Your objective
Your answer must be an exact copy of the records below, with no pictures in it.

= = = =

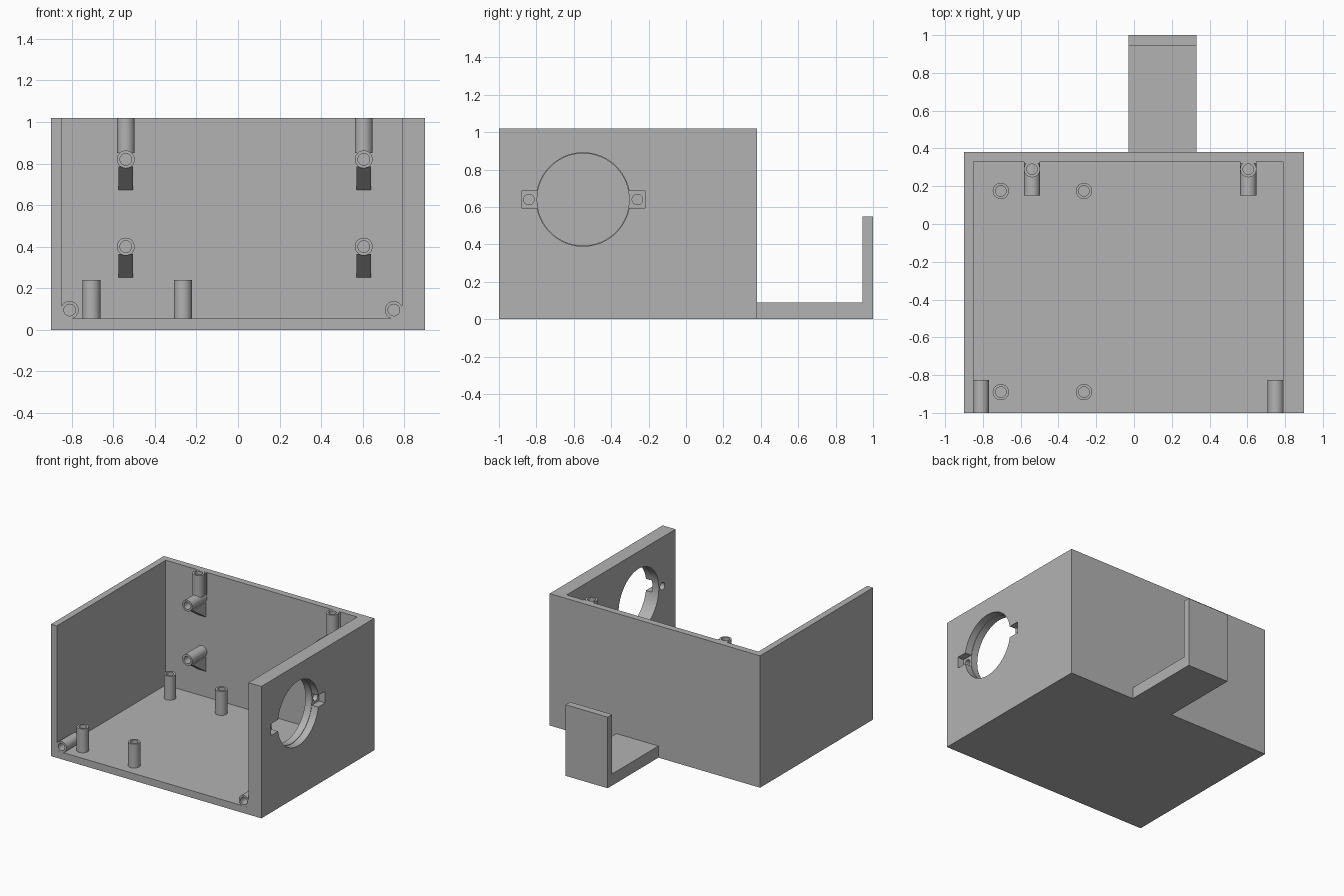
import bpy, bmesh
from math import tau, pi
from mathutils import Vector, Matrix

if "Cube" in bpy.data.objects:
    bpy.data.objects.remove(bpy.data.objects["Cube"])

GREY = (0.45, 0.45, 0.45, 1)
grey = bpy.data.materials.new("plain grey")
grey.use_nodes = True
grey.diffuse_color = GREY
grey.node_tree.nodes["Principled BSDF"].inputs["Base Color"].default_value = GREY

AXES = {"x": Matrix.Rotation(pi / 2, 4, "Y"),
        "y": Matrix.Rotation(pi / 2, 4, "X"),   # points to the front, -y
        "z": Matrix.Identity(4)}


def finish(name, bm, smooth=False):
    bmesh.ops.recalc_face_normals(bm, faces=bm.faces)
    mesh = bpy.data.meshes.new(name)
    bm.to_mesh(mesh)
    bm.free()
    mesh.materials.append(grey)
    ob = bpy.data.objects.new(name, mesh)
    bpy.context.collection.objects.link(ob)
    if smooth:
        shade(ob)
    return ob


def activate(ob):
    bpy.ops.object.select_all(action="DESELECT")
    ob.select_set(True)
    bpy.context.view_layer.objects.active = ob


def shade(ob):
    activate(ob)
    bpy.ops.object.shade_smooth_by_angle(angle=0.6)


def box(name, low, high):
    bm = bmesh.new()
    bmesh.ops.create_cube(bm, size=1)
    low, high = Vector(low), Vector(high)
    for v in bm.verts:
        v.co = (low + high) / 2 + v.co * (high - low)
    return finish(name, bm)


def cylinder(name, centre, radius, depth, axis="x", sides=64):
    bm = bmesh.new()
    bmesh.ops.create_cone(bm, cap_ends=True, segments=sides, radius1=radius,
                          radius2=radius, depth=depth,
                          matrix=Matrix.Translation(centre) @ AXES[axis])
    return finish(name, bm)


def prism(name, profile, x0, x1):
    """Extrude a side profile of (y, z) points along x."""
    bm = bmesh.new()
    face = bm.faces.new([bm.verts.new((x0, y, z)) for y, z in profile])
    new = bmesh.ops.extrude_face_region(bm, geom=[face])["geom"]
    bmesh.ops.translate(bm, vec=(x1 - x0, 0, 0),
                        verts=[g for g in new if isinstance(g, bmesh.types.BMVert)])
    return finish(name, bm)


def standoff(name, base, length, axis="z", radius=0.043, bore=0.028):
    """Round post with a blind screw bore, made by spinning a half section."""
    bm = bmesh.new()
    section = [(0, 0), (radius, 0), (radius, length), (bore, length), (bore, 0.01), (0, 0.01)]
    verts = [bm.verts.new((r, 0, z)) for r, z in section]
    edges = [bm.edges.new(pair) for pair in zip(verts, verts[1:])]
    bmesh.ops.spin(bm, geom=verts + edges, cent=(0, 0, 0), axis=(0, 0, 1),
                   angle=tau, steps=32)
    bmesh.ops.remove_doubles(bm, verts=bm.verts, dist=0.0001)
    bm.transform(Matrix.Translation(base) @ AXES[axis])
    return finish(name, bm, smooth=True)


def cut(target, cutter):
    mod = target.modifiers.new("cut", "BOOLEAN")
    mod.operation, mod.solver, mod.object = "DIFFERENCE", "EXACT", cutter
    activate(target)
    bpy.ops.object.modifier_apply(modifier=mod.name)
    bpy.data.objects.remove(cutter)


# Shell: floor, back and two side walls, open at the top and front
FLOOR, BACK, LEFT, RIGHT, TOP = 0.055, 0.33, 0.79, -0.85, 1.02
shell = box("enclosure_shell", (-0.9, -1, 0), (0.9, 0.38, TOP))
cut(shell, box("cavity", (RIGHT, -1.2, FLOOR), (LEFT, BACK, 1.2)))

# Round opening with a stepped rim in the thick wall
HY, HZ, STEP = -0.55, 0.64, 0.845
cut(shell, cylinder("opening", (0.85, HY, HZ), 0.246, 0.3))
cut(shell, cylinder("opening_step", (STEP + 0.1, HY, HZ), 0.25, 0.2))

# Recessed ears with screw holes beside the opening
for side in (-1, 1):
    ys = sorted((HY + side * 0.2, HY + side * 0.33))
    cut(shell, box("ear_recess", (STEP, ys[0], HZ - 0.045), (1, ys[1], HZ + 0.045)))
    cut(shell, cylinder("ear_hole", (0.85, HY + side * 0.29, HZ), 0.028, 0.3, sides=32))
shade(shell)

# Floor standoffs
for x in (-0.705, -0.265):
    for y in (-0.89, 0.175):
        standoff("floor_standoff", (x, y, FLOOR - 0.005), 0.19)

# Back wall standoffs with gussets, and lid posts above them
for x in (-0.54, 0.605):
    for z in (0.82, 0.40):
        standoff("wall_standoff", (x, BACK + 0.005, z), 0.185, "y")
        prism("wall_gusset", [(0.165, z - 0.035), (BACK, z - 0.035), (BACK, z - 0.148)],
              x - 0.035, x + 0.035)
    standoff("lid_post", (x, 0.29, 0.85), TOP - 0.85)
    box("lid_post_web", (x - 0.043, 0.319, 0.85), (x + 0.043, BACK, TOP - 0.001))

# Front corner posts, filled into the corners
for wall, x, side in ((RIGHT, -0.81, -1), (LEFT, 0.75, 1)):
    standoff("corner_post", (x, -0.825, 0.095), 0.175, "y")
    xs = sorted((x + side * 0.03, wall))
    box("corner_post_side_web", (xs[0], -0.999, FLOOR), (xs[1], -0.826, 0.095))
    xs = sorted((x, wall))
    box("corner_post_floor_web", (xs[0], -0.999, FLOOR), (xs[1], -0.826, 0.066))

# Hook bracket behind the back wall
prism("rear_bracket", [(0.38, 0), (1, 0), (1, 0.55), (0.945, 0.55), (0.945, 0.09), (0.38, 0.09)],
      -0.03, 0.33)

= = = =

Output below
import bpy, bmesh
from math import tau, pi
from mathutils import Vector, Matrix

if "Cube" in bpy.data.objects:
    bpy.data.objects.remove(bpy.data.objects["Cube"])

GREY = (0.45, 0.45, 0.45, 1)
grey = bpy.data.materials.new("plain grey")
grey.use_nodes = True
grey.diffuse_color = GREY
grey.node_tree.nodes["Principled BSDF"].inputs["Base Color"].default_value = GREY

AXES = {"x": Matrix.Rotation(pi / 2, 4, "Y"),
        "y": Matrix.Rotation(pi / 2, 4, "X"),   # points to the front, -y
        "z": Matrix.Identity(4)}


def finish(name, bm, smooth=False):
    bmesh.ops.recalc_face_normals(bm, faces=bm.faces)
    mesh = bpy.data.meshes.new(name)
    bm.to_mesh(mesh)
    bm.free()
    mesh.materials.append(grey)
    ob = bpy.data.objects.new(name, mesh)
    bpy.context.collection.objects.link(ob)
    if smooth:
        shade(ob)
    return ob


def activate(ob):
    bpy.ops.object.select_all(action="DESELECT")
    ob.select_set(True)
    bpy.context.view_layer.objects.active = ob


def shade(ob):
    activate(ob)
    bpy.ops.object.shade_smooth_by_angle(angle=0.6)


def box(name, low, high):
    bm = bmesh.new()
    bmesh.ops.create_cube(bm, size=1)
    low, high = Vector(low), Vector(high)
    for v in bm.verts:
        v.co = (low + high) / 2 + v.co * (high - low)
    return finish(name, bm)


def cylinder(name, centre, radius, depth, axis="x", sides=64):
    bm = bmesh.new()
    bmesh.ops.create_cone(bm, cap_ends=True, segments=sides, radius1=radius,
                          radius2=radius, depth=depth,
                          matrix=Matrix.Translation(centre) @ AXES[axis])
    return finish(name, bm)


def prism(name, profile, x0, x1):
    """Extrude a side profile of (y, z) points along x."""
    bm = bmesh.new()
    face = bm.faces.new([bm.verts.new((x0, y, z)) for y, z in profile])
    new = bmesh.ops.extrude_face_region(bm, geom=[face])["geom"]
    bmesh.ops.translate(bm, vec=(x1 - x0, 0, 0),
                        verts=[g for g in new if isinstance(g, bmesh.types.BMVert)])
    return finish(name, bm)


def standoff(name, base, length, axis="z", radius=0.043, bore=0.028):
    """Round post with a blind screw bore, made by spinning a half section."""
    bm = bmesh.new()
    section = [(0, 0), (radius, 0), (radius, length), (bore, length), (bore, 0.01), (0, 0.01)]
    verts = [bm.verts.new((r, 0, z)) for r, z in section]
    edges = [bm.edges.new(pair) for pair in zip(verts, verts[1:])]
    bmesh.ops.spin(bm, geom=verts + edges, cent=(0, 0, 0), axis=(0, 0, 1),
                   angle=tau, steps=32)
    bmesh.ops.remove_doubles(bm, verts=bm.verts, dist=0.0001)
    bm.transform(Matrix.Translation(base) @ AXES[axis])
    return finish(name, bm, smooth=True)


def cut(target, cutter):
    mod = target.modifiers.new("cut", "BOOLEAN")
    mod.operation, mod.solver, mod.object = "DIFFERENCE", "EXACT", cutter
    activate(target)
    bpy.ops.object.modifier_apply(modifier=mod.name)
    bpy.data.objects.remove(cutter)


# Shell: floor, back and two side walls, open at the top and front
FLOOR, BACK, LEFT, RIGHT, TOP = 0.055, 0.33, 0.79, -0.85, 1.02
shell = box("enclosure_shell", (-0.9, -1, 0), (0.9, 0.38, TOP))
cut(shell, box("cavity", (RIGHT, -1.2, FLOOR), (LEFT, BACK, 1.2)))

# Round opening with a stepped rim in the thick wall
HY, HZ, STEP = -0.55, 0.64, 0.845
cut(shell, cylinder("opening", (0.85, HY, HZ), 0.246, 0.3))
cut(shell, cylinder("opening_step", (STEP + 0.1, HY, HZ), 0.25, 0.2))

# Recessed ears with screw holes beside the opening
for side in (-1, 1):
    ys = sorted((HY + side * 0.2, HY + side * 0.33))
    cut(shell, box("ear_recess", (STEP, ys[0], HZ - 0.045), (1, ys[1], HZ + 0.045)))
    cut(shell, cylinder("ear_hole", (0.85, HY + side * 0.29, HZ), 0.028, 0.3, sides=32))
shade(shell)

# Floor standoffs
for x in (-0.705, -0.265):
    for y in (-0.89, 0.175):
        standoff("floor_standoff", (x, y, FLOOR - 0.005), 0.19)

# Back wall standoffs with gussets, and lid posts above them
for x in (-0.54, 0.605):
    for z in (0.82, 0.40):
        standoff("wall_standoff", (x, BACK + 0.005, z), 0.185, "y")
        prism("wall_gusset", [(0.165, z - 0.035), (BACK, z - 0.035), (BACK, z - 0.148)],
              x - 0.035, x + 0.035)
    standoff("lid_post", (x, 0.29, 0.85), TOP - 0.85)
    box("lid_post_web", (x - 0.043, 0.319, 0.85), (x + 0.043, BACK, TOP - 0.001))

# Front corner posts, filled into the corners
for wall, x, side in ((RIGHT, -0.81, -1), (LEFT, 0.75, 1)):
    standoff("corner_post", (x, -0.825, 0.095), 0.175, "y")
    xs = sorted((x + side * 0.03, wall))
    box("corner_post_side_web", (xs[0], -0.999, FLOOR), (xs[1], -0.826, 0.095))
    xs = sorted((x, wall))
    box("corner_post_floor_web", (xs[0], -0.999, FLOOR), (xs[1], -0.826, 0.066))

# Hook bracket behind the back wall
prism("rear_bracket", [(0.38, 0), (1, 0), (1, 0.55), (0.945, 0.55), (0.945, 0.09), (0.38, 0.09)],
      -0.03, 0.33)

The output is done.